Stored data:
________
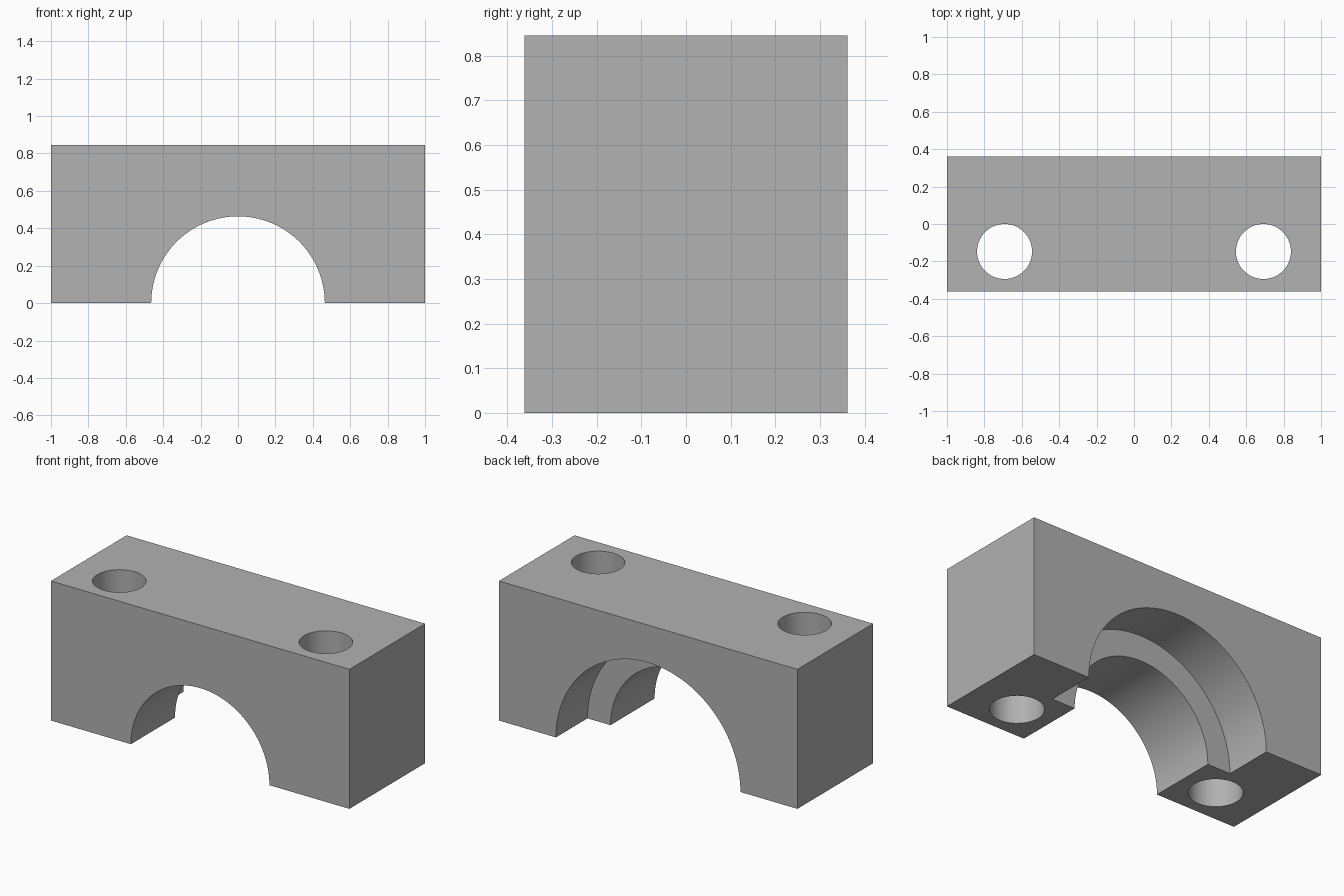
import bpy
from math import radians

WIDTH, DEPTH, HEIGHT = 2.0, 0.724, 0.845
BORE_R, RECESS_R = 0.464, 0.618
RECESS_Y = 0.06            # the recess runs from here to the back face
HOLE_X, HOLE_Y, HOLE_R = 0.692, -0.147, 0.147

cube = bpy.data.objects.get("Cube")
if cube:
    bpy.data.objects.remove(cube, do_unlink=True)

# One plain grey for the whole part
grey = bpy.data.materials.new("plain grey")
grey.use_nodes = True
colour = (0.445, 0.445, 0.445, 1)
grey.diffuse_color = colour
grey.node_tree.nodes["Principled BSDF"].inputs["Base Color"].default_value = colour


def cylinder(name, radius, length, location, along_y=False):
    bpy.ops.mesh.primitive_cylinder_add(
        vertices=128, radius=radius, depth=length, location=location,
        rotation=(radians(90) if along_y else 0, 0, 0))
    obj = bpy.context.object
    obj.name = name
    obj.data.materials.append(grey)
    obj.hide_render = True
    return obj


# Solid block
bpy.ops.mesh.primitive_cube_add(size=1, location=(0, 0, HEIGHT / 2))
block = bpy.context.object
block.name = "bearing_cap_block"
block.scale = (WIDTH, DEPTH, HEIGHT)
bpy.ops.object.transform_apply(location=True, rotation=True, scale=True)
block.data.materials.append(grey)

# Half-round bore, wider recess at the back, and two bolt holes
cutters = [
    cylinder("bore_cutter", BORE_R, 2 * DEPTH, (0, 0, 0), True),
    cylinder("recess_cutter", RECESS_R, DEPTH, (0, RECESS_Y + DEPTH / 2, 0), True),
]
for side, name in ((1, "left"), (-1, "right")):
    cutters.append(cylinder(name + "_bolt_hole_cutter", HOLE_R, 2 * HEIGHT,
                            (side * HOLE_X, HOLE_Y, HEIGHT / 2)))

bpy.ops.object.select_all(action="DESELECT")
block.select_set(True)
bpy.context.view_layer.objects.active = block
for cutter in cutters:
    cut = block.modifiers.new(cutter.name, "BOOLEAN")
    cut.operation = "DIFFERENCE"
    cut.solver = "EXACT"
    cut.object = cutter
    bpy.ops.object.modifier_apply(modifier=cut.name)
    bpy.data.objects.remove(cutter, do_unlink=True)

# Smooth round walls, crisp edges
bpy.ops.object.shade_smooth_by_angle(angle=radians(30))
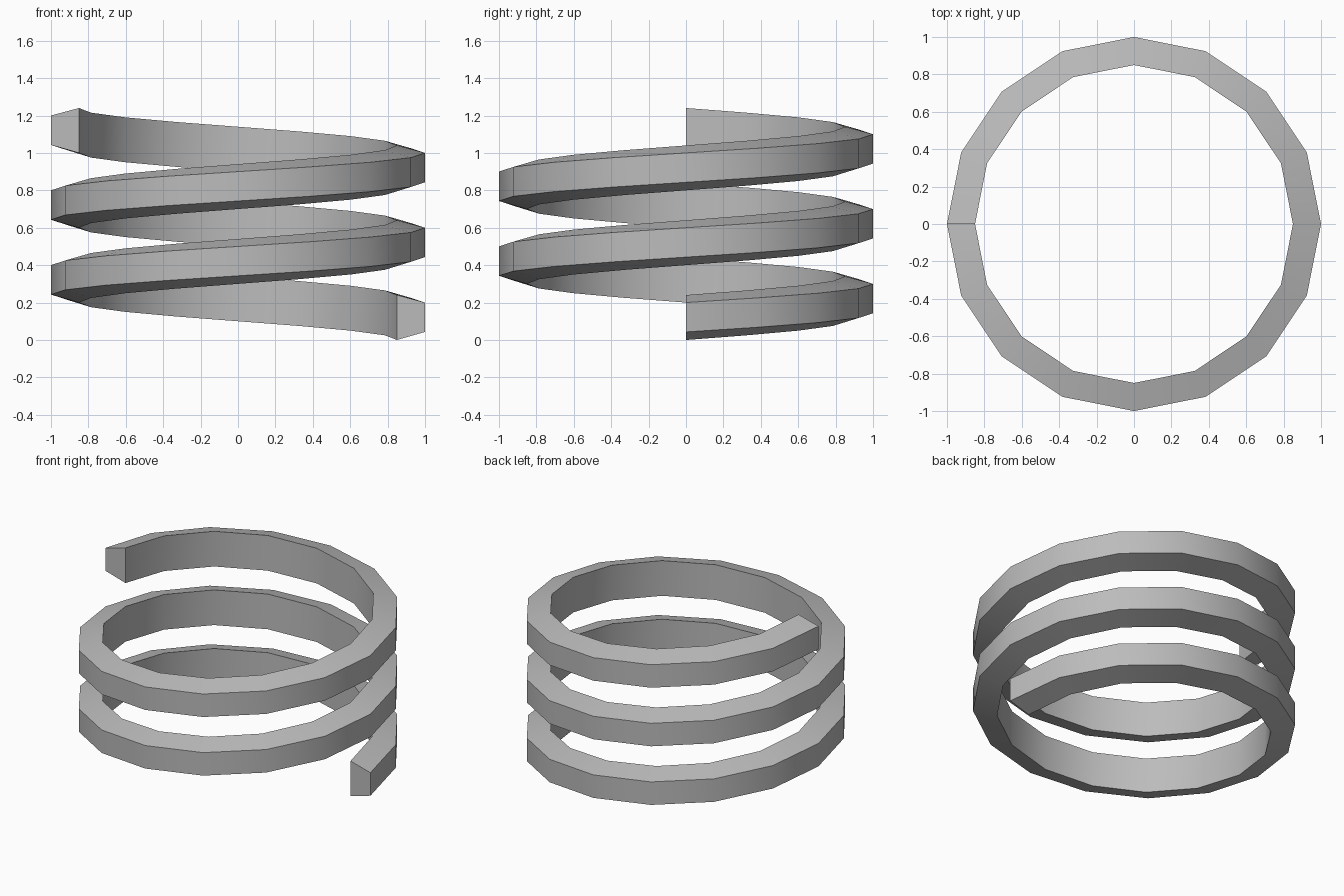
import bpy
import bmesh
from math import cos, sin, tau, radians

cube = bpy.data.objects.get("Cube")
if cube:
    bpy.data.objects.remove(cube)

SIDES, TURNS, PITCH = 16, 2.5, 0.4
# Cross-section as (radius, height): tapers slightly towards the outside
PROFILE = [(0.85, 0.0), (1.0, 0.043), (1.0, 0.2), (0.85, 0.24)]

# Plain grey
grey = bpy.data.materials.new("plain grey")
grey.use_nodes = True
colour = (0.5, 0.5, 0.5, 1)
grey.diffuse_color = colour
grey.node_tree.nodes["Principled BSDF"].inputs["Base Color"].default_value = colour

# Sweep the cross-section up the helix
bm = bmesh.new()
rings = []
for step in range(int(SIDES * TURNS) + 1):
    turn = step / SIDES
    angle = turn * tau
    rings.append([bm.verts.new((r * cos(angle), r * sin(angle), z + turn * PITCH))
                  for r, z in PROFILE])

for low, high in zip(rings, rings[1:]):
    for i in range(len(PROFILE)):
        j = (i + 1) % len(PROFILE)
        bm.faces.new((low[i], low[j], high[j], high[i]))

# Flat end caps
bm.faces.new(rings[0])
bm.faces.new(rings[-1])
bmesh.ops.recalc_face_normals(bm, faces=bm.faces)

mesh = bpy.data.meshes.new("spiral_coil")
bm.to_mesh(mesh)
bm.free()
mesh.materials.append(grey)
coil = bpy.data.objects.new("spiral_coil", mesh)
bpy.context.collection.objects.link(coil)

# Smooth along the coil, sharp at its corners
bpy.ops.object.select_all(action="DESELECT")
coil.select_set(True)
bpy.context.view_layer.objects.active = coil
bpy.ops.object.shade_smooth_by_angle(angle=radians(30))
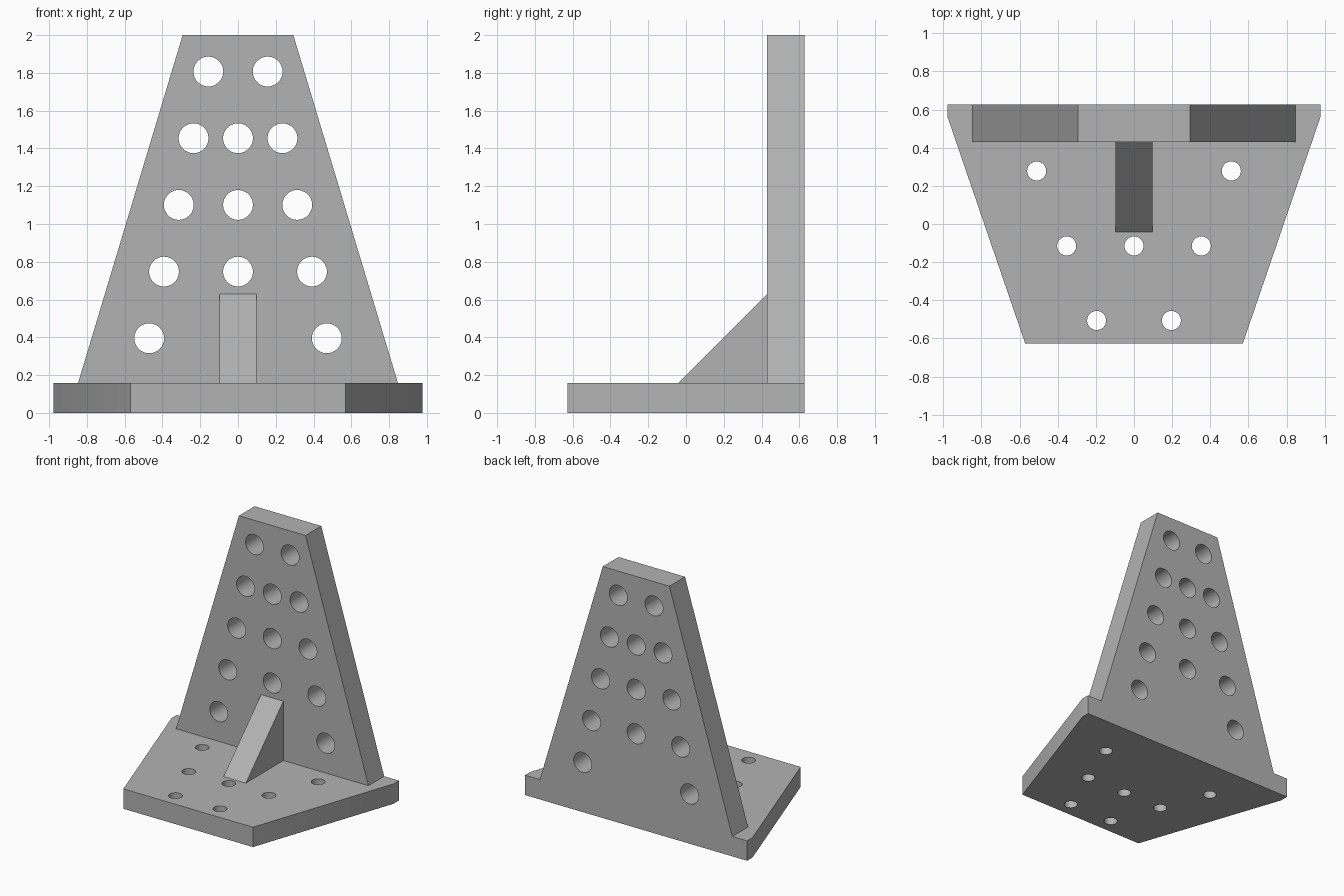
import bpy, bmesh, math
from mathutils import Matrix, Vector

cube = bpy.data.objects.get("Cube")
if cube:
    bpy.data.objects.remove(cube, do_unlink=True)

grey = bpy.data.materials.new("plain grey")
grey.use_nodes = True
colour = (0.45, 0.45, 0.45, 1)
grey.diffuse_color = colour
grey.node_tree.nodes["Principled BSDF"].inputs["Base Color"].default_value = colour

BASE_TOP, BACK, PLATE_FRONT = 0.158, 0.627, 0.43


def add_object(name, bm):
    bmesh.ops.recalc_face_normals(bm, faces=bm.faces)
    mesh = bpy.data.meshes.new(name)
    bm.to_mesh(mesh)
    bm.free()
    mesh.materials.append(grey)
    obj = bpy.data.objects.new(name, mesh)
    bpy.context.collection.objects.link(obj)
    return obj


def prism(name, points, depth):
    """Extrude a flat outline along the depth vector."""
    bm = bmesh.new()
    face = bm.faces.new([bm.verts.new(p) for p in points])
    result = bmesh.ops.extrude_face_region(bm, geom=[face], use_keep_orig=True)
    verts = [v for v in result["geom"] if isinstance(v, bmesh.types.BMVert)]
    bmesh.ops.translate(bm, verts=verts, vec=Vector(depth))
    return add_object(name, bm)


def drills(name, centres, radius, length, rotation):
    """One helper mesh holding a cylinder for every hole."""
    bm = bmesh.new()
    for centre in centres:
        bmesh.ops.create_cone(bm, cap_ends=True, segments=48, radius1=radius,
                              radius2=radius, depth=length,
                              matrix=Matrix.Translation(centre) @ rotation)
    obj = add_object(name, bm)
    obj.hide_render = True
    return obj


def combine(target, other, operation):
    mod = target.modifiers.new(other.name, "BOOLEAN")
    mod.operation, mod.object, mod.solver = operation, other, "EXACT"
    bpy.ops.object.select_all(action="DESELECT")
    bpy.context.view_layer.objects.active = target
    target.select_set(True)
    bpy.ops.object.modifier_apply(modifier=mod.name)
    bpy.data.objects.remove(other, do_unlink=True)


# Tapered base with short square corners at the back
right_side = [(0.57, -BACK), (0.977, 0.56), (0.977, BACK)]
outline = right_side + [(-x, y) for x, y in reversed(right_side)]
bracket = prism("angle_bracket", [(x, y, 0) for x, y in outline], (0, 0, BASE_TOP))

# Upright tapered plate, sunk a little into the base
upright = prism("upright_plate",
                [(x, PLATE_FRONT, z) for x, z in
                 [(-0.876, 0.06), (0.876, 0.06), (0.293, 2), (-0.293, 2)]],
                (0, BACK - PLATE_FRONT, 0))

# Triangular rib bracing plate and base, sunk into both
rib = prism("rib",
            [(-0.098, y, z) for y, z in
             [(-0.042, BASE_TOP), (-0.042, 0.1), (0.5, 0.1),
              (0.5, 0.63), (PLATE_FRONT, 0.63)]],
            (0.196, 0, 0))
combine(bracket, upright, "UNION")
combine(bracket, rib, "UNION")

# Rows of holes through the upright, spreading towards the base
centres = []
for row in range(5):
    z, x = 1.807 - 0.353 * row, 0.157 + 0.0783 * row
    for side in ((-1, 1) if row in (0, 4) else (-1, 0, 1)):
        centres.append(Vector((side * x, 0.53, z)))
combine(bracket, drills("upright_drills", centres, 0.079, 0.4,
                        Matrix.Rotation(math.pi / 2, 4, "X")), "DIFFERENCE")

# Smaller holes through the base
pairs = [(0.51, 0.278), (0.353, -0.115), (0.196, -0.506)]
centres = [Vector((s * x, y, 0.08)) for x, y in pairs for s in (-1, 1)]
centres.append(Vector((0, -0.115, 0.08)))
combine(bracket, drills("base_drills", centres, 0.05, 0.4, Matrix()), "DIFFERENCE")

bpy.ops.object.shade_smooth_by_angle(angle=math.radians(30))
________
### YOUR INSTRUCTIONS
Could you tally the lines in the data that contain the string "solver" and answer with the number alone?

### ANSWER SECTION
2